┌─ RECORDS FOR THE EXERCISE

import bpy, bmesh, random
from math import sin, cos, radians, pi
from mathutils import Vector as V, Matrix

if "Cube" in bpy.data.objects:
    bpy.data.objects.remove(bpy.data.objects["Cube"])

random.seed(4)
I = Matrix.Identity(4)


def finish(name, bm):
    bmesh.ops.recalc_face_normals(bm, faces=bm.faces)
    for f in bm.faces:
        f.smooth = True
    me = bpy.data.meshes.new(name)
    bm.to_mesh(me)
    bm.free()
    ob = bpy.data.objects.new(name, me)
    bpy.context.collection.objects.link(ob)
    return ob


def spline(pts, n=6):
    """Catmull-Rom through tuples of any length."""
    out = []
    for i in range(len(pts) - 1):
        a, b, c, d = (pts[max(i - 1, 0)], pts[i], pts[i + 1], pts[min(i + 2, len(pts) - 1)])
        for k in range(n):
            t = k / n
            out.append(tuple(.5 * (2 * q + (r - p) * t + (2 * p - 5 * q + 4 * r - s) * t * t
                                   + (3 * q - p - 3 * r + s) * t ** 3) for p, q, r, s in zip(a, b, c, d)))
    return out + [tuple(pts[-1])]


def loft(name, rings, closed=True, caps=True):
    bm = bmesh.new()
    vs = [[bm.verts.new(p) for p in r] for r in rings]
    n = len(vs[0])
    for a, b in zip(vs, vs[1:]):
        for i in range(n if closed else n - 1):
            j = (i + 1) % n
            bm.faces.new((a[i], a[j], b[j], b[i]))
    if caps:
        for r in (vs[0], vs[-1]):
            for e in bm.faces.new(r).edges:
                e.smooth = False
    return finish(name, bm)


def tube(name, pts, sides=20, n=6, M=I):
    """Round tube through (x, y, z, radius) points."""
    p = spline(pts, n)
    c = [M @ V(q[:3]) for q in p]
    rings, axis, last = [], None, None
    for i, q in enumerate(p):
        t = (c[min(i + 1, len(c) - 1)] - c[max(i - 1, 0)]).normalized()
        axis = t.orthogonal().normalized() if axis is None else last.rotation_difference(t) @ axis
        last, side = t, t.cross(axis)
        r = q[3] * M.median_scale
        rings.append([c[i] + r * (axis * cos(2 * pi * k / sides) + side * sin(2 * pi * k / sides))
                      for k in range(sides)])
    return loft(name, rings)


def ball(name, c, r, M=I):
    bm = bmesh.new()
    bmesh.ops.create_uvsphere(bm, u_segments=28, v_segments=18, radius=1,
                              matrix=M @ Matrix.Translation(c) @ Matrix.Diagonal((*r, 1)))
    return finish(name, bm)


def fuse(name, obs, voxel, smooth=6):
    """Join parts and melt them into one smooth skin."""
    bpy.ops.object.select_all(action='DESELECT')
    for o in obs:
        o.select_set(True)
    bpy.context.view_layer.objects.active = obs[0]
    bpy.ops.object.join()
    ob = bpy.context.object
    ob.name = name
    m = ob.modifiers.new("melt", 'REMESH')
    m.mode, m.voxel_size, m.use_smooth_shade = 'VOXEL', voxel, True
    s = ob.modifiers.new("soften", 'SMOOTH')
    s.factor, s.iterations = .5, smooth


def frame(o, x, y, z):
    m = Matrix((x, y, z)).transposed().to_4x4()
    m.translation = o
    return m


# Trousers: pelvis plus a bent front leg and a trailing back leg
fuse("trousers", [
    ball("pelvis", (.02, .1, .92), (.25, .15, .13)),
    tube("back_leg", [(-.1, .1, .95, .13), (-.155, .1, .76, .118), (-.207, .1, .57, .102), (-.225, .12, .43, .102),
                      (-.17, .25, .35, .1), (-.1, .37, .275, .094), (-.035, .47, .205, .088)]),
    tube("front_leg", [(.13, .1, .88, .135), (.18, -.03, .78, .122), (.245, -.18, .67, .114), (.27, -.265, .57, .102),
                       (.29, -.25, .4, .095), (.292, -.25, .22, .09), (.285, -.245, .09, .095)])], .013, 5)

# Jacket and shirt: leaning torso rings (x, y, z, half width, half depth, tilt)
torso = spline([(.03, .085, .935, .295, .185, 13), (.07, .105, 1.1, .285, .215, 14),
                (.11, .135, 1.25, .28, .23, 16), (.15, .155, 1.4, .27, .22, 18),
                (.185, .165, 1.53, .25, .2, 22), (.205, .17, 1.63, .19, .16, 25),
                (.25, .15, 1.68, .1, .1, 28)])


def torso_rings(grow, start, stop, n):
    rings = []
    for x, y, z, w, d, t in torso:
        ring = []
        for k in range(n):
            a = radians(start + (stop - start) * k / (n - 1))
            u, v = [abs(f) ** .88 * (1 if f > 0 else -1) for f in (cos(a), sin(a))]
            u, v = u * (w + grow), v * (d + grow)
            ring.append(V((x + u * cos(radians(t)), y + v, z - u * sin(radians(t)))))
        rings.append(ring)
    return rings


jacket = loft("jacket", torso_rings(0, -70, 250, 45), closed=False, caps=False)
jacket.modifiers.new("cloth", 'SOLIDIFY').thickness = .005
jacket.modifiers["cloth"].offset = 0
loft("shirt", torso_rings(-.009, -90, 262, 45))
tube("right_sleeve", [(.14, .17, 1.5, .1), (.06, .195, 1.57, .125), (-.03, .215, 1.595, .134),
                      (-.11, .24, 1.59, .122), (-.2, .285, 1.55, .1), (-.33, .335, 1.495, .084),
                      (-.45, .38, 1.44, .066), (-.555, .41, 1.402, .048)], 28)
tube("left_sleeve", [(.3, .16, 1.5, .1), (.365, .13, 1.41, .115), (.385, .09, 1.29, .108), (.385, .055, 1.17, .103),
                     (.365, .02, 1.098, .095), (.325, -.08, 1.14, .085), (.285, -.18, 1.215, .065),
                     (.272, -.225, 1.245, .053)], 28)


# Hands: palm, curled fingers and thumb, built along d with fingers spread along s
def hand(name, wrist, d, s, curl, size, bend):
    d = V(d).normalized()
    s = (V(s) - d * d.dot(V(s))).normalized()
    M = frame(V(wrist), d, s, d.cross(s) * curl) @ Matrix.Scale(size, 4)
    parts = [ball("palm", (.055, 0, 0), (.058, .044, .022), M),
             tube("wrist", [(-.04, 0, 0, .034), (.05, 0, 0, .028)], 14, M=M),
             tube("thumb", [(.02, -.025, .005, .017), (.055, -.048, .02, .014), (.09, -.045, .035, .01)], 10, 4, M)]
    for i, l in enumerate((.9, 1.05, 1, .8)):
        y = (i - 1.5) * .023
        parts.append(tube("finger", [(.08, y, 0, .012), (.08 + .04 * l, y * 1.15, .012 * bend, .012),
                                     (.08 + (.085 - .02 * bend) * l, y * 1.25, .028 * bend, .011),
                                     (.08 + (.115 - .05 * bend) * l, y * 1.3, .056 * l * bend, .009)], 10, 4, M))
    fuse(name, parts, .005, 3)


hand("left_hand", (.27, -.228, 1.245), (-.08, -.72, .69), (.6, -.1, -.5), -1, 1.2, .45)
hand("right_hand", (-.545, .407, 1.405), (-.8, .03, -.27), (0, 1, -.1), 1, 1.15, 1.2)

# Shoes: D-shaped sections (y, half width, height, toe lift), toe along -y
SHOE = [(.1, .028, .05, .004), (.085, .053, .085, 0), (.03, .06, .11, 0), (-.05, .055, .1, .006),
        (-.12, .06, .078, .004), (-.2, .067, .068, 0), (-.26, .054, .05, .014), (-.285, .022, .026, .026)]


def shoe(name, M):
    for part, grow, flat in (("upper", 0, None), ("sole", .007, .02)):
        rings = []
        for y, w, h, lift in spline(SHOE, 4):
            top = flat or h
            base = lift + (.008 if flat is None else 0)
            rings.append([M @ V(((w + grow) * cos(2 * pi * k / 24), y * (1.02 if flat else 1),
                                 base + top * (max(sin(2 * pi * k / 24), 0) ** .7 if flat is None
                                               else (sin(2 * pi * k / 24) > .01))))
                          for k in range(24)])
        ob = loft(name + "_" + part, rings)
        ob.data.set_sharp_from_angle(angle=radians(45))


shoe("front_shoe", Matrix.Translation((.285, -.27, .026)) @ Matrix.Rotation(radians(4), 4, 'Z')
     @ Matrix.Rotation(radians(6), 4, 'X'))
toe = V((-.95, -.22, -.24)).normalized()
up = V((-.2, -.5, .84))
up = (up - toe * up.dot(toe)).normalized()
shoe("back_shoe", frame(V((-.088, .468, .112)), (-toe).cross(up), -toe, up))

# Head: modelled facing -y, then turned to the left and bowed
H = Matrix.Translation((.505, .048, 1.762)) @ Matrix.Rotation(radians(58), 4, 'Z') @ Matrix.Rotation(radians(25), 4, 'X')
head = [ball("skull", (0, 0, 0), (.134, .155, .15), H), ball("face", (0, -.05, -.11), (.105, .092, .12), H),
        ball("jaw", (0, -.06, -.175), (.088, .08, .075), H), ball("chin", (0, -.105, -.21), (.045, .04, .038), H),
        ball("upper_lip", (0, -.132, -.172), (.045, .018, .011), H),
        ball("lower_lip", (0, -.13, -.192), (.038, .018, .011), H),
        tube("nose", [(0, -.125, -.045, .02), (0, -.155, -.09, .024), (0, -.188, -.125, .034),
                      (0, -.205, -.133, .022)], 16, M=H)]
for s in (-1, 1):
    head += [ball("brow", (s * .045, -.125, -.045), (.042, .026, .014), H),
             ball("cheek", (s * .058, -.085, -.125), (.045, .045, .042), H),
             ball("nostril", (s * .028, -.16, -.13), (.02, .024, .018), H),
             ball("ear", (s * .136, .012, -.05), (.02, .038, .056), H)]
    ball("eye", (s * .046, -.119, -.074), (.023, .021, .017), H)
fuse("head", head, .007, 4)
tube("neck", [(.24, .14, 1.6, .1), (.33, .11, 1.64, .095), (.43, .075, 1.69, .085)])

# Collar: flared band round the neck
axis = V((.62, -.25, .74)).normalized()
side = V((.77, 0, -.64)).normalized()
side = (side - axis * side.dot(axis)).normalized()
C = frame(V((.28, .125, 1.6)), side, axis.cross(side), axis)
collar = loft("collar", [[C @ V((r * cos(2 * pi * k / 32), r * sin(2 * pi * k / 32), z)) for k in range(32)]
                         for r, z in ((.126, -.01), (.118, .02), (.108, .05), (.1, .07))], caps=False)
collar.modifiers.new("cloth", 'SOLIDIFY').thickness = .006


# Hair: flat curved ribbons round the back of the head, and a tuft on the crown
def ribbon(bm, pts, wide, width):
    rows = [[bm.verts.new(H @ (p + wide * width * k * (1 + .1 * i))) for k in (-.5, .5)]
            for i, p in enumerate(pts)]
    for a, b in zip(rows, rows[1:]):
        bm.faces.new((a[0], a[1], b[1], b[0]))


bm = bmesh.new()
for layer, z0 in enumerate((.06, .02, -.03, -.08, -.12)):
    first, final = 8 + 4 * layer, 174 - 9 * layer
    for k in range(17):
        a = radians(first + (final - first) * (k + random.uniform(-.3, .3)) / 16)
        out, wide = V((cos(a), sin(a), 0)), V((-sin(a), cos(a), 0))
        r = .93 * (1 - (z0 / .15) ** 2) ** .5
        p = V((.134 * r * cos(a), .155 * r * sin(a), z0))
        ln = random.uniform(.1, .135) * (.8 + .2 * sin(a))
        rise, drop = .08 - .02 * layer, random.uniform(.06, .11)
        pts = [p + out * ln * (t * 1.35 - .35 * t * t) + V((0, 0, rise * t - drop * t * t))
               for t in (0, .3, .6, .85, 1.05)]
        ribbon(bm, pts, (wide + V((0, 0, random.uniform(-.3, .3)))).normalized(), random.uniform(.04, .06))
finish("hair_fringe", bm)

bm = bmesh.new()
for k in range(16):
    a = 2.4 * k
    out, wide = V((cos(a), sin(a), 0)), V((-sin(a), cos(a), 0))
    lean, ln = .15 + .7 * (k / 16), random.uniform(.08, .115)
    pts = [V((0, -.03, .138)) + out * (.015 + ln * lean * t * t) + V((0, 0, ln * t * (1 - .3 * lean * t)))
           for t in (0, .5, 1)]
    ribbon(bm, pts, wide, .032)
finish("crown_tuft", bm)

└─

Locate the lines above that hold the word "base". Show every one of them.

            base = lift + (.008 if flat is None else 0)
                                 base + top * (max(sin(2 * pi * k / 24), 0) ** .7 if flat is None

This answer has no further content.